— Required action —
Using the data below, copy every line that contains the word "half".

— Entries provided —

╭──

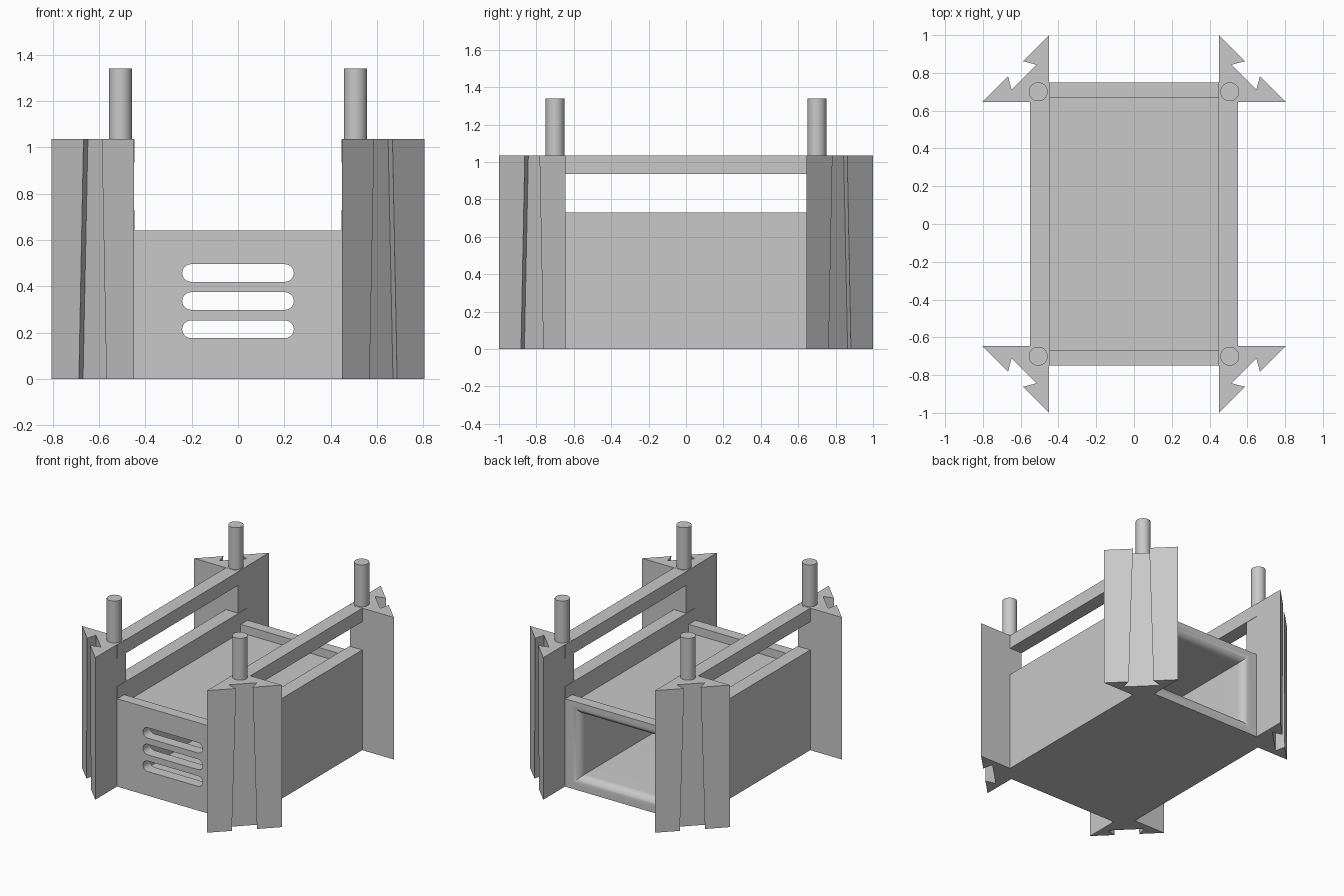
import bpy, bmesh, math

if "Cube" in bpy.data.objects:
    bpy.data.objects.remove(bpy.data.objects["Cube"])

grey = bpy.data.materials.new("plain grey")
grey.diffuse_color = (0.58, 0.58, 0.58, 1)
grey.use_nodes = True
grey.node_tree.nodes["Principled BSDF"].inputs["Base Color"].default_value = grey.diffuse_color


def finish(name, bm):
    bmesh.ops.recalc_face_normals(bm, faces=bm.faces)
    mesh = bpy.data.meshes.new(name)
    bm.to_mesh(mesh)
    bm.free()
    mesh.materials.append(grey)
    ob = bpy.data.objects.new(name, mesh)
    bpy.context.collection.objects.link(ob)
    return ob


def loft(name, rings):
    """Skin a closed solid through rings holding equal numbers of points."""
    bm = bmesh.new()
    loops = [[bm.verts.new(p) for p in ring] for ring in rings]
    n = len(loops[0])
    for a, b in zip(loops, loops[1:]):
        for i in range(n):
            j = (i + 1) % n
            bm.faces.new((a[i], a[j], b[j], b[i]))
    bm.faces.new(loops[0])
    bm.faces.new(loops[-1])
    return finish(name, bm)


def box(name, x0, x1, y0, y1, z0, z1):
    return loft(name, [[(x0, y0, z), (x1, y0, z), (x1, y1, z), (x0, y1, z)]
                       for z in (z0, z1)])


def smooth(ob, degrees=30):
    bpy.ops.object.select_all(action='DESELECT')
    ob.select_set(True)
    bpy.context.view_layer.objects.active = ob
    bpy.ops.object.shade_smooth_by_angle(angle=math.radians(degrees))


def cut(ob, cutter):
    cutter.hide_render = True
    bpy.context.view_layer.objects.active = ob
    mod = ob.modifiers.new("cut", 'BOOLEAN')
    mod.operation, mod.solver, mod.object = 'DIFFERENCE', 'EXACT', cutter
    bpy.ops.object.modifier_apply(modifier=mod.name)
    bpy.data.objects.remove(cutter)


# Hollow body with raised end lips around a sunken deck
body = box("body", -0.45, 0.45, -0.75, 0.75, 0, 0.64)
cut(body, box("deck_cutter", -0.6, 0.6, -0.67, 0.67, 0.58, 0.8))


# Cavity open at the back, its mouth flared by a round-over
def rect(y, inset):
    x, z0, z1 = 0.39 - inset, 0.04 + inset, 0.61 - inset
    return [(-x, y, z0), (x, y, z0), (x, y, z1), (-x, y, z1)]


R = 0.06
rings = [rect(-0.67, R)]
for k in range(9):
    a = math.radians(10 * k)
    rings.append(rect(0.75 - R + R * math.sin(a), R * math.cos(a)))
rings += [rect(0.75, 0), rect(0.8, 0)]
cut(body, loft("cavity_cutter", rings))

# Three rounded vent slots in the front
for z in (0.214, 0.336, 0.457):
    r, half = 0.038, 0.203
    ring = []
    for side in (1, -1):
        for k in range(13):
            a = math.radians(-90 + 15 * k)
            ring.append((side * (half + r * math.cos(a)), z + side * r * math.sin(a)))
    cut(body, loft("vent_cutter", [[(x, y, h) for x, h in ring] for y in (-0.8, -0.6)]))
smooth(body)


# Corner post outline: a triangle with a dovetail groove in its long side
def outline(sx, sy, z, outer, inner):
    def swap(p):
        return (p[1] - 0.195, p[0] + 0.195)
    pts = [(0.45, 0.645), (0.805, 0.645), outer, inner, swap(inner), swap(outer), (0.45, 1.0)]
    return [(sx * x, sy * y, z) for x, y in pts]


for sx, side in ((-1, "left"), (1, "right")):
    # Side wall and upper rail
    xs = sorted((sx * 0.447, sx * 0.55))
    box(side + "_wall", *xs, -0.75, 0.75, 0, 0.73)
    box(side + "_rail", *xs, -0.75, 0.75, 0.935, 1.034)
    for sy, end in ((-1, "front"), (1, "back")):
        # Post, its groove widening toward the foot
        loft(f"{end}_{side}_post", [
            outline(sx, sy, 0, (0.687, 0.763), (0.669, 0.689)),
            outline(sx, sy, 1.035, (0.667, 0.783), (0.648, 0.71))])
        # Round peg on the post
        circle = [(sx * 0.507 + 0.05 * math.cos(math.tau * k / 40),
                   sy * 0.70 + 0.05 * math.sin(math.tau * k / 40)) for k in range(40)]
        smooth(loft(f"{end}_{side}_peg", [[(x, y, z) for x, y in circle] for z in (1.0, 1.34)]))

╰──

— Your response —
    r, half = 0.038, 0.203
            ring.append((side * (half + r * math.cos(a)), z + side * r * math.sin(a)))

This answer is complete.